▸ Task brief
In the listing that follows, find the lines with the string "sideWall" and report how many there are, without commentary.
*** Information given
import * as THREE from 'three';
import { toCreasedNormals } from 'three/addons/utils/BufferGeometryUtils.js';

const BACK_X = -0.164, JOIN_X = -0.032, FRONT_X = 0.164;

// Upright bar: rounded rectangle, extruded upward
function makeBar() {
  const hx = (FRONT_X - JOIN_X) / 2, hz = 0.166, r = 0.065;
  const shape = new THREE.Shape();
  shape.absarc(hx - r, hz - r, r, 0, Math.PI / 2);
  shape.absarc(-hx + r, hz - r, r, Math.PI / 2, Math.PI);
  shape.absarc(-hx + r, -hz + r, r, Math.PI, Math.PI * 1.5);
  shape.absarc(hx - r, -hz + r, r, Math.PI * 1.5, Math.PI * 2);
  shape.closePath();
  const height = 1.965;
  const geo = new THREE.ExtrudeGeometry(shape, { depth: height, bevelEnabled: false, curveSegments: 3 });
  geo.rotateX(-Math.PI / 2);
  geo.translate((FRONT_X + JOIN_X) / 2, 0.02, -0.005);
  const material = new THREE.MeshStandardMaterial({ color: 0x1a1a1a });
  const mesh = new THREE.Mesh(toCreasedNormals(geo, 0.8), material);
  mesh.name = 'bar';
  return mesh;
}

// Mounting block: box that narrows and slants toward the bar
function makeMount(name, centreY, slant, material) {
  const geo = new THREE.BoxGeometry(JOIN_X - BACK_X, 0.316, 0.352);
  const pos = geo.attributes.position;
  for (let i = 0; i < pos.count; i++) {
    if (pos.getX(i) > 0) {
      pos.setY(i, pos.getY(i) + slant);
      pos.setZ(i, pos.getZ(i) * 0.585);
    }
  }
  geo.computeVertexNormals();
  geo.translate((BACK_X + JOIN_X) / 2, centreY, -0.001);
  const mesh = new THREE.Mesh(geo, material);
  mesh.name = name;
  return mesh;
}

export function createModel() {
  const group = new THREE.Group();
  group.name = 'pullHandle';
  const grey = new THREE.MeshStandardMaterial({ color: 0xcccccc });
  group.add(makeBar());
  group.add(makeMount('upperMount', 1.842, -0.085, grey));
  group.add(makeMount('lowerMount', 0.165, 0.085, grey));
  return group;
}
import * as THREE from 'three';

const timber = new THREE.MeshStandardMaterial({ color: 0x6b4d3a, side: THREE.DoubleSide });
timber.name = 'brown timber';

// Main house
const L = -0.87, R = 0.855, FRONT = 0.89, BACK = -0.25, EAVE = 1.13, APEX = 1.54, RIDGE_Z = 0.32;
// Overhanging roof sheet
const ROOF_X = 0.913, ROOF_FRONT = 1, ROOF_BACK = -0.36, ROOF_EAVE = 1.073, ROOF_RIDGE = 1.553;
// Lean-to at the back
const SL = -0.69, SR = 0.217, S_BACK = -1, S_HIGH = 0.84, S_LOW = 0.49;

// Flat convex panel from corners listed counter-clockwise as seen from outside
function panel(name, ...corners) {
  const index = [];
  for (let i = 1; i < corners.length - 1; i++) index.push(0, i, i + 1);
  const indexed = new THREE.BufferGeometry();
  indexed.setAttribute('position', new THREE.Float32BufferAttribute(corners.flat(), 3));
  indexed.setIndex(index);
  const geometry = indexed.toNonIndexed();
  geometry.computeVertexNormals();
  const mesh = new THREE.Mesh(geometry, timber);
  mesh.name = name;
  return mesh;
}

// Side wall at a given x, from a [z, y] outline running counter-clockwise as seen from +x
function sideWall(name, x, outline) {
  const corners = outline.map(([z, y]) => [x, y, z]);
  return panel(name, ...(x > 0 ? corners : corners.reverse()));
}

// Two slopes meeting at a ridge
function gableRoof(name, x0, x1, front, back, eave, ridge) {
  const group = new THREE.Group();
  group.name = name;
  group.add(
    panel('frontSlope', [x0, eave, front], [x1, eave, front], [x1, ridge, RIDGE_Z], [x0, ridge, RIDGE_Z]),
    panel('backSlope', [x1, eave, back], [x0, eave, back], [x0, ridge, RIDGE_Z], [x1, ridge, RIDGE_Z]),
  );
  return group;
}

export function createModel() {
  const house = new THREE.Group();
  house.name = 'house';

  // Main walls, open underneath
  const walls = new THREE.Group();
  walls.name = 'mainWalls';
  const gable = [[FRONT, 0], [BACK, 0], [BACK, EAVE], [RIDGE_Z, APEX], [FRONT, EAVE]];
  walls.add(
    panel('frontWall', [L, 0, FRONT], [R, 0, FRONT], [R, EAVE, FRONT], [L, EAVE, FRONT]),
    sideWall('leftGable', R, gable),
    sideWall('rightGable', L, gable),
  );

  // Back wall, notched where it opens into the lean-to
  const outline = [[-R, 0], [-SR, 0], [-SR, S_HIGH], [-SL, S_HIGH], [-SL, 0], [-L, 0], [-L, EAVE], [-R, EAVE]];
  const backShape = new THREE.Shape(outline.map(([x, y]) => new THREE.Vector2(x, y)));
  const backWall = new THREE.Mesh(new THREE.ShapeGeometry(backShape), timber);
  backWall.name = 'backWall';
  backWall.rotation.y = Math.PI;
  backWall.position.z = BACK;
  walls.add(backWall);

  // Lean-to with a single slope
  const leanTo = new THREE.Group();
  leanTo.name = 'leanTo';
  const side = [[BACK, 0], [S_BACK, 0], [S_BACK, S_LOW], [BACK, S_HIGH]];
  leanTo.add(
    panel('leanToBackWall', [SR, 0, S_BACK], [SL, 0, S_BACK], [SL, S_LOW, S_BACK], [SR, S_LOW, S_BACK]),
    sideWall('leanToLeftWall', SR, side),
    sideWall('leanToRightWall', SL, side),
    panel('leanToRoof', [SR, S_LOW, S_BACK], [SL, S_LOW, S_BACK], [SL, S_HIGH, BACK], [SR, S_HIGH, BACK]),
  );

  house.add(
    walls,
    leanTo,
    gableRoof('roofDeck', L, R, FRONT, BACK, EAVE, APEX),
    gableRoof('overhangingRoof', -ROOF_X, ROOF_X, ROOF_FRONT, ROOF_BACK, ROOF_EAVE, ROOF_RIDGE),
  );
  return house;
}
******
*** Information given
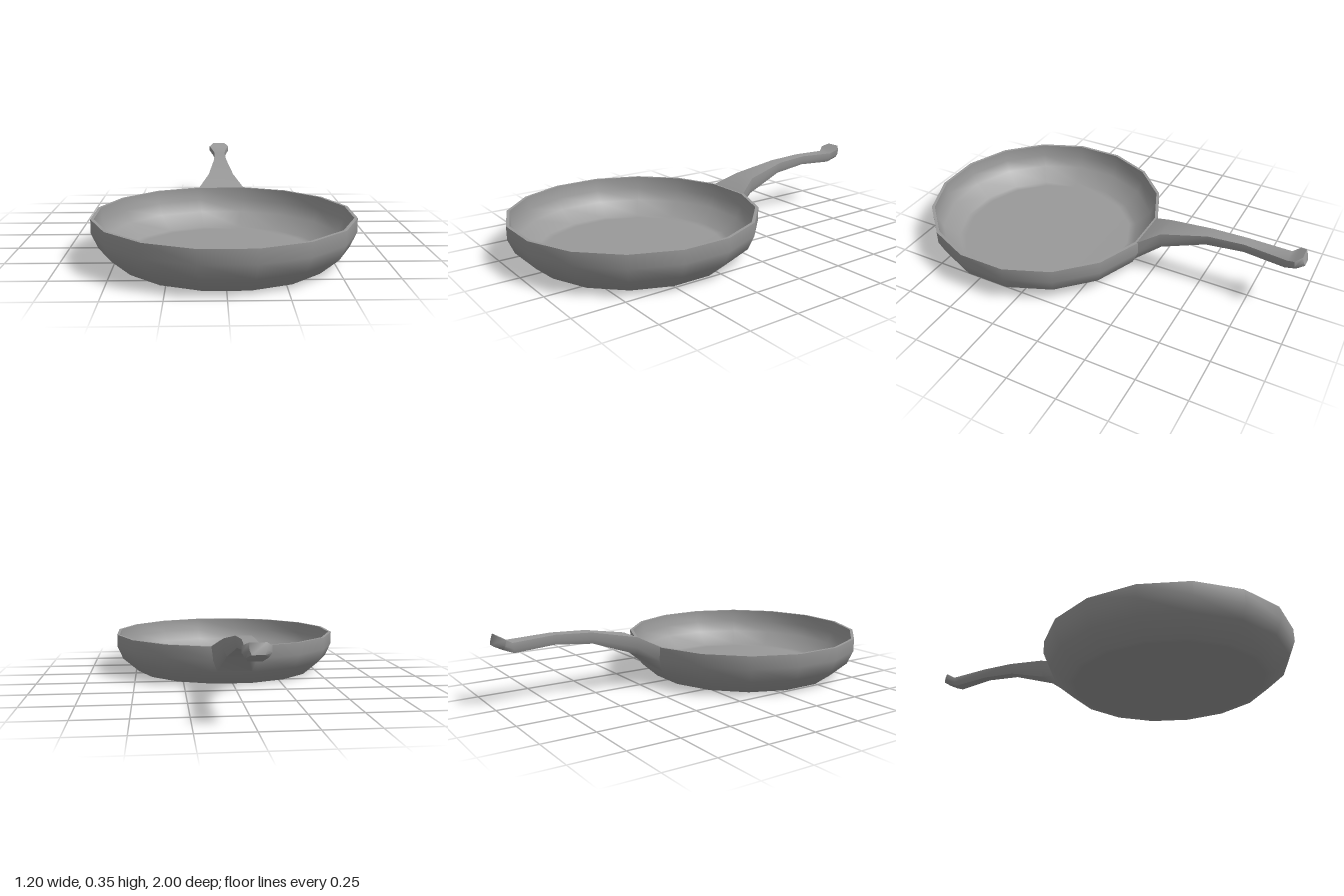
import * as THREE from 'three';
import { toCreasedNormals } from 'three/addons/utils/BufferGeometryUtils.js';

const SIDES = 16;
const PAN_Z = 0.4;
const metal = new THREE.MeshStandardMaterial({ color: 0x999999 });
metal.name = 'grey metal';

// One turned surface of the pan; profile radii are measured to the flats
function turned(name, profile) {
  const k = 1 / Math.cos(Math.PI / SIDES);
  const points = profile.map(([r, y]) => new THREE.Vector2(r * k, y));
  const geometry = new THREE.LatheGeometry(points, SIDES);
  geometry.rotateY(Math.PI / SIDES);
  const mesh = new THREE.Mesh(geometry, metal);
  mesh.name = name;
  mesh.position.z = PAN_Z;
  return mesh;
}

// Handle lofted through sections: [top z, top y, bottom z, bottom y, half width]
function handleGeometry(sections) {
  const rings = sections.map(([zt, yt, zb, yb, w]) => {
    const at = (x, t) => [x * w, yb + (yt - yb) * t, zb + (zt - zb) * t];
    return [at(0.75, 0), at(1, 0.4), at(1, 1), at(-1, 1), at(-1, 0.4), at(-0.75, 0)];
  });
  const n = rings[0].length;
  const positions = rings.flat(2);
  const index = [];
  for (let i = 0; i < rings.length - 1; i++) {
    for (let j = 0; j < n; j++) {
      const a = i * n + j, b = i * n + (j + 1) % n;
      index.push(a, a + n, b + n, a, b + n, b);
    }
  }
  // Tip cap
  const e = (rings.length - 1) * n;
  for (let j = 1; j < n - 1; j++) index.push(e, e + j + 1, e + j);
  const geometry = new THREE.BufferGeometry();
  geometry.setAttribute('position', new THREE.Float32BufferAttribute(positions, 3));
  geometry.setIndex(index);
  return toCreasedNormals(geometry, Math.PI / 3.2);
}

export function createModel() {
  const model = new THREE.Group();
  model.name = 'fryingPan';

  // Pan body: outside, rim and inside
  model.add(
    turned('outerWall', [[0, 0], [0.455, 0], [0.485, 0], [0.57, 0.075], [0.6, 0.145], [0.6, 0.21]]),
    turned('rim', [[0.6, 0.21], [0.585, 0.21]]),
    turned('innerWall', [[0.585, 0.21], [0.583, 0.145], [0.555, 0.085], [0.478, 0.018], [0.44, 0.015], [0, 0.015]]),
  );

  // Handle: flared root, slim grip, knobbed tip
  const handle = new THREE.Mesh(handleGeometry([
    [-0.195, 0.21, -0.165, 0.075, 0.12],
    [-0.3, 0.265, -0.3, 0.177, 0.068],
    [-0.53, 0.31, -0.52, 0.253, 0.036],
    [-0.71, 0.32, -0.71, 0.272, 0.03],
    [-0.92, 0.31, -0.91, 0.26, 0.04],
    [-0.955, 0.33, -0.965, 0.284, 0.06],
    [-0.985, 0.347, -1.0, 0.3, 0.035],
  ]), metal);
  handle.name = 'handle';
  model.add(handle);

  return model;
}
******
*** Information given
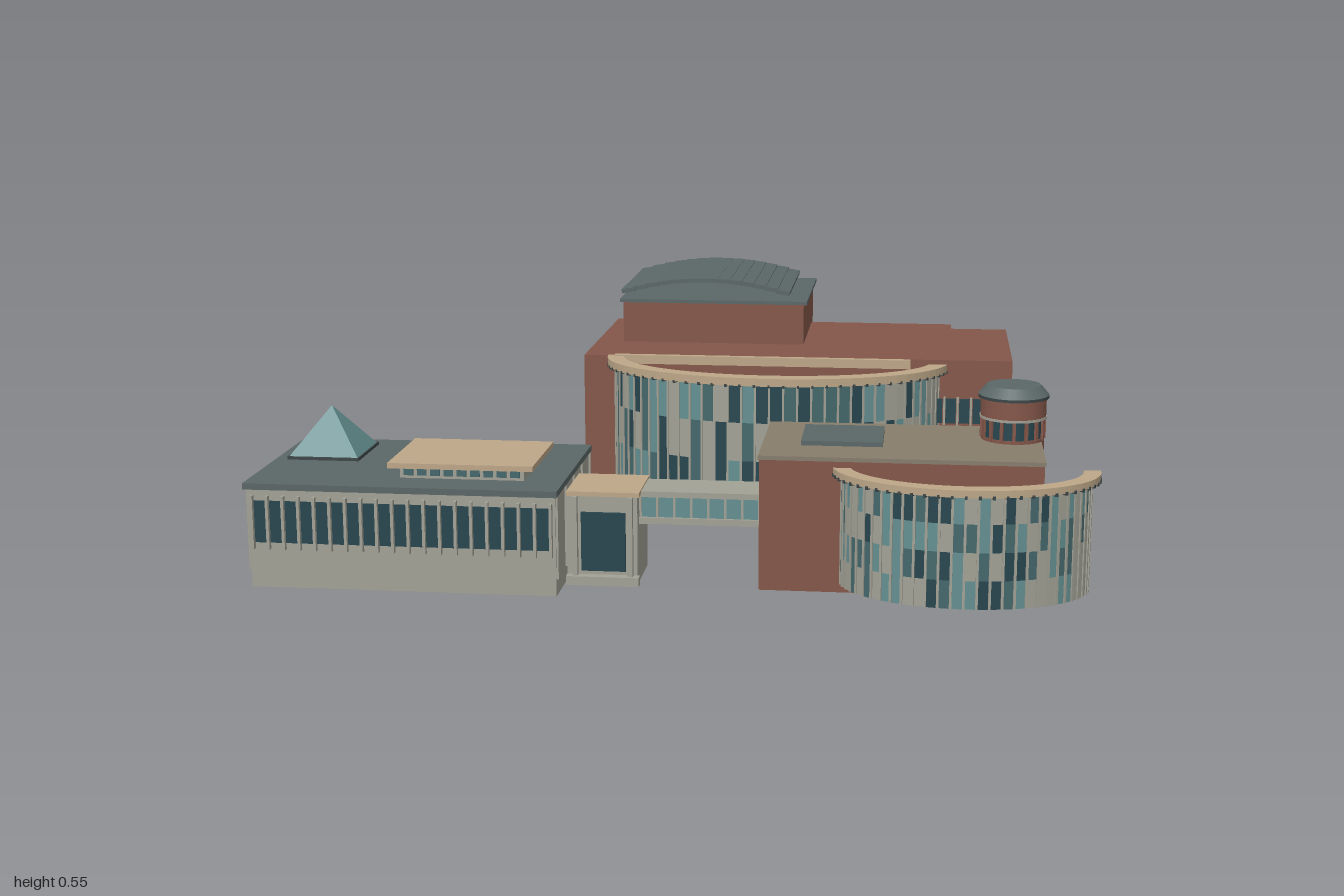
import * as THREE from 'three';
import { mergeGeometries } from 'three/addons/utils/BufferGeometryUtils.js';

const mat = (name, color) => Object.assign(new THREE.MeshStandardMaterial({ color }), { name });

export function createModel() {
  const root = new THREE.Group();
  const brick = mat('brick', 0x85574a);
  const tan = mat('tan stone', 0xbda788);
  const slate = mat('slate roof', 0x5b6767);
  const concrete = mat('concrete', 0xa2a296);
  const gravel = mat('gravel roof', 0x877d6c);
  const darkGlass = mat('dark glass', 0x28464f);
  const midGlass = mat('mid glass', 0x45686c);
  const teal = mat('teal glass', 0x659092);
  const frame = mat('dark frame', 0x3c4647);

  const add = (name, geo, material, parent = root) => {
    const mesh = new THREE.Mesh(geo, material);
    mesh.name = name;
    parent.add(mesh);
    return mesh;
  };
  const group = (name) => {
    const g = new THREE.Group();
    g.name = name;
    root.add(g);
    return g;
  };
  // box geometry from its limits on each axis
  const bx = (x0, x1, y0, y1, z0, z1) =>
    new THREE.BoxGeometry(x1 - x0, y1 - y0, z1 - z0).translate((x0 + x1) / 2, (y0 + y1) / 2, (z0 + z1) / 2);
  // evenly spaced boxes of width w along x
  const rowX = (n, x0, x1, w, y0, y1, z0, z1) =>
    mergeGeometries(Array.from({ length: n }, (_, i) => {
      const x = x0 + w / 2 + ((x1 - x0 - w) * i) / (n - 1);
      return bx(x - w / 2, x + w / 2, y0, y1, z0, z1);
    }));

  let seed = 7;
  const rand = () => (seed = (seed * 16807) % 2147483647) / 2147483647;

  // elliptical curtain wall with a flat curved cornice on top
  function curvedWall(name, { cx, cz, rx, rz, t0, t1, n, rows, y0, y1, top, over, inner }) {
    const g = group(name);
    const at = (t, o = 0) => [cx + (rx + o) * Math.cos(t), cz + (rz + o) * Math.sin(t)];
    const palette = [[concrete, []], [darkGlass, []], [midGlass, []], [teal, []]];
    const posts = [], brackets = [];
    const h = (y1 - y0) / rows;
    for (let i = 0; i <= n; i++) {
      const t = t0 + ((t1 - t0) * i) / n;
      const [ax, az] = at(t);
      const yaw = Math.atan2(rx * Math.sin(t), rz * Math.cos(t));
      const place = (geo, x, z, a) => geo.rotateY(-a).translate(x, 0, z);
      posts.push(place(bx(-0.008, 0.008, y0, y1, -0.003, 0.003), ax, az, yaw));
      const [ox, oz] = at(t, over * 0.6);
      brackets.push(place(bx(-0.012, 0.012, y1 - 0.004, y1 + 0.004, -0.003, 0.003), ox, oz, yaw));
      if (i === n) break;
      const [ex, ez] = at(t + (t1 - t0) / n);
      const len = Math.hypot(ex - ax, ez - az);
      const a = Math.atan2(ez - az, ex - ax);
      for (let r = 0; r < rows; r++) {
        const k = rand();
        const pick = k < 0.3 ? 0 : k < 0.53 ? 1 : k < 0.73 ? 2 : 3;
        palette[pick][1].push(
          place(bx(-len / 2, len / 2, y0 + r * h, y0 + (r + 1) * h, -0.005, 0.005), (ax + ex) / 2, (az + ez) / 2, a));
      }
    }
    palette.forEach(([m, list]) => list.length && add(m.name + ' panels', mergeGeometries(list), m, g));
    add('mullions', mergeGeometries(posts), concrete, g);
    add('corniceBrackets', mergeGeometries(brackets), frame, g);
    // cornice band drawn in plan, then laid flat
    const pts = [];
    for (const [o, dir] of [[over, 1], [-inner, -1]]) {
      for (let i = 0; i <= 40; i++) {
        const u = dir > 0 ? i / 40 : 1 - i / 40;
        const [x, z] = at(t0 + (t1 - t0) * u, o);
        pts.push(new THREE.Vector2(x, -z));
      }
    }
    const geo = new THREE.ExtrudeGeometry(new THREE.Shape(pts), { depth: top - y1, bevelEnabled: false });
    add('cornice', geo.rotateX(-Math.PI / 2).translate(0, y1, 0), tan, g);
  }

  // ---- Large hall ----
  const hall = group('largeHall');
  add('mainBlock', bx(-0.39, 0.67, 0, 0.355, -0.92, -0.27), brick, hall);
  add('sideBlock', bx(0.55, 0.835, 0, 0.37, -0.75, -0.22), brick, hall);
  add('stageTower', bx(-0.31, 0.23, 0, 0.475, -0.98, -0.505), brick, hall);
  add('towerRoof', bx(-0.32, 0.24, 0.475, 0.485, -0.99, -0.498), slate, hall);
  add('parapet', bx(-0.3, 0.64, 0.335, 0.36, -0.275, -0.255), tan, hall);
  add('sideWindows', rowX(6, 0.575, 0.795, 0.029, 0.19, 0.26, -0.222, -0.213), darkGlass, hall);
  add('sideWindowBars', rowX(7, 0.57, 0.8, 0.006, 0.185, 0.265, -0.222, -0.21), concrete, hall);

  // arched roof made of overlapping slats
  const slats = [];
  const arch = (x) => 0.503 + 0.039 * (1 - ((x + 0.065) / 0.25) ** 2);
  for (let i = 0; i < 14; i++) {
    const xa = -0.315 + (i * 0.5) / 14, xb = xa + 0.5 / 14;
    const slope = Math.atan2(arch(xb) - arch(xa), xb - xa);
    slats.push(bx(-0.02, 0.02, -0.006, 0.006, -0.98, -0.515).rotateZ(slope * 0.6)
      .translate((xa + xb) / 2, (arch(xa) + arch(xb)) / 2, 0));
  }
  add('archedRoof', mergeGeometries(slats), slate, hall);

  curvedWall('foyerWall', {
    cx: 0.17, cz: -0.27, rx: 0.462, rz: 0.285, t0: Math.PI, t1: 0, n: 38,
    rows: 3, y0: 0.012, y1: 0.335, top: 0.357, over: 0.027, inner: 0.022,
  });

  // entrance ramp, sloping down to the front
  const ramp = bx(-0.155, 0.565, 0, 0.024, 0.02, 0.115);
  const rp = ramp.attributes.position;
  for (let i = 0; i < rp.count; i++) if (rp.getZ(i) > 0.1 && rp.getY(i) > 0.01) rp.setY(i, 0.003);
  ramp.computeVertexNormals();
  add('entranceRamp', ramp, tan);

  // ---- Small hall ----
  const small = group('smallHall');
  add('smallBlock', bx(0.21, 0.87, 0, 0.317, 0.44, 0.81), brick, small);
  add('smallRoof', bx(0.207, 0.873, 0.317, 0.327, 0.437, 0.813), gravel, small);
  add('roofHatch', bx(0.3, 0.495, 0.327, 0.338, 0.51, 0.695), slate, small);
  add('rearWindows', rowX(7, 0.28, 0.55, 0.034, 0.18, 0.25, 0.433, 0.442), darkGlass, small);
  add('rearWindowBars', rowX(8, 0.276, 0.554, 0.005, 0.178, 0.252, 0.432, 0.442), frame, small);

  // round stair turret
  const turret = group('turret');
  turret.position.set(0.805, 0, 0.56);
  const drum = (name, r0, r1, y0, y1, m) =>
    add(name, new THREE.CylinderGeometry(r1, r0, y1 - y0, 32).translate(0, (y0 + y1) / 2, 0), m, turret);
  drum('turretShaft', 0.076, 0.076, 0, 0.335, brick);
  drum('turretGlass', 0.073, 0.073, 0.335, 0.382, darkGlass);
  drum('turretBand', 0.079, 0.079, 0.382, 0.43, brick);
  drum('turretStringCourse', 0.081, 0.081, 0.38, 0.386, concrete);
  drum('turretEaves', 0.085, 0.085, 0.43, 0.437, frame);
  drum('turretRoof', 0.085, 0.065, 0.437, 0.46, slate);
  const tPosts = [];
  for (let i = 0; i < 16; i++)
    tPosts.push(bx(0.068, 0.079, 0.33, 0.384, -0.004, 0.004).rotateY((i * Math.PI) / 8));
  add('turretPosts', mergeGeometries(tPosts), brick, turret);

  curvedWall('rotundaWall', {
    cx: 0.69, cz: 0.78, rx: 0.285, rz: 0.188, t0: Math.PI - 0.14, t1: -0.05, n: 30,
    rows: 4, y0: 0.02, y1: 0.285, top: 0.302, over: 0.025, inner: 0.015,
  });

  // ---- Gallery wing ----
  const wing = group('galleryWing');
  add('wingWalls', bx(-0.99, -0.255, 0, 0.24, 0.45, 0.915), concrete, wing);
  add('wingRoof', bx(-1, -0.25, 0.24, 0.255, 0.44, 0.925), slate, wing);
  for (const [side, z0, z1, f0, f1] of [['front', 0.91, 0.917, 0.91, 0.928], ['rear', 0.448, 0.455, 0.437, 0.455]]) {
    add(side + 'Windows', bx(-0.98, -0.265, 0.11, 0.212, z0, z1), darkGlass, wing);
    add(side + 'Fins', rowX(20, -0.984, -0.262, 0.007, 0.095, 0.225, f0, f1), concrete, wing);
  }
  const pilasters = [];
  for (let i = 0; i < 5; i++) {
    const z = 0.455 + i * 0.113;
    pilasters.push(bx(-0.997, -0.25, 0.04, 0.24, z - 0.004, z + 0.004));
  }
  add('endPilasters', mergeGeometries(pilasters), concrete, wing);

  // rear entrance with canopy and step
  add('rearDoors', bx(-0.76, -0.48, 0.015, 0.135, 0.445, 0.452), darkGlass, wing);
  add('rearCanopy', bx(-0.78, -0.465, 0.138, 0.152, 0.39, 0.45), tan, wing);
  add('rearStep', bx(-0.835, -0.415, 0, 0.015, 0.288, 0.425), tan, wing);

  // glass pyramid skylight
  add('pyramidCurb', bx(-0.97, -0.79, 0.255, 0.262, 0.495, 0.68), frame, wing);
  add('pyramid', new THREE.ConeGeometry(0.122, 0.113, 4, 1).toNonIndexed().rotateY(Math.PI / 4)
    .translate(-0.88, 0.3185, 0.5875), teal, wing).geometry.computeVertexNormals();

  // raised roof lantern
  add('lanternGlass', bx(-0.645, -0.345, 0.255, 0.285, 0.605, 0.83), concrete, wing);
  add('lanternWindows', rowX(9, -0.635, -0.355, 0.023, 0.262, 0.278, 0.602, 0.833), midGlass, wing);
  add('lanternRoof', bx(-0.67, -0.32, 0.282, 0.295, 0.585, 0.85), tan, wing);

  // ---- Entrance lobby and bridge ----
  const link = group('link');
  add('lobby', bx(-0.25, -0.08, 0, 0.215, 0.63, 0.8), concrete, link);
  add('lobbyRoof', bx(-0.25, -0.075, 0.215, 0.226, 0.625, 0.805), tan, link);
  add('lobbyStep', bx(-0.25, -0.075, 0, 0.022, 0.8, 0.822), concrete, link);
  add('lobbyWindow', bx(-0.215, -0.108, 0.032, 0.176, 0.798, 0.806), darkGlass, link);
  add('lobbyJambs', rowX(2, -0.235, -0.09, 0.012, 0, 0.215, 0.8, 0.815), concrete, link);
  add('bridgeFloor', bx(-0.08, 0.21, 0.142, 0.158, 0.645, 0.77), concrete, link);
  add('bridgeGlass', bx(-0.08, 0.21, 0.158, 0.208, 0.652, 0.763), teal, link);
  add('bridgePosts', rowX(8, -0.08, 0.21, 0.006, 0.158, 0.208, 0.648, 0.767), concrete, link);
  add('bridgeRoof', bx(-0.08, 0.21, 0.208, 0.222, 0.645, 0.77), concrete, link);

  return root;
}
******
▸ Solution to this task
5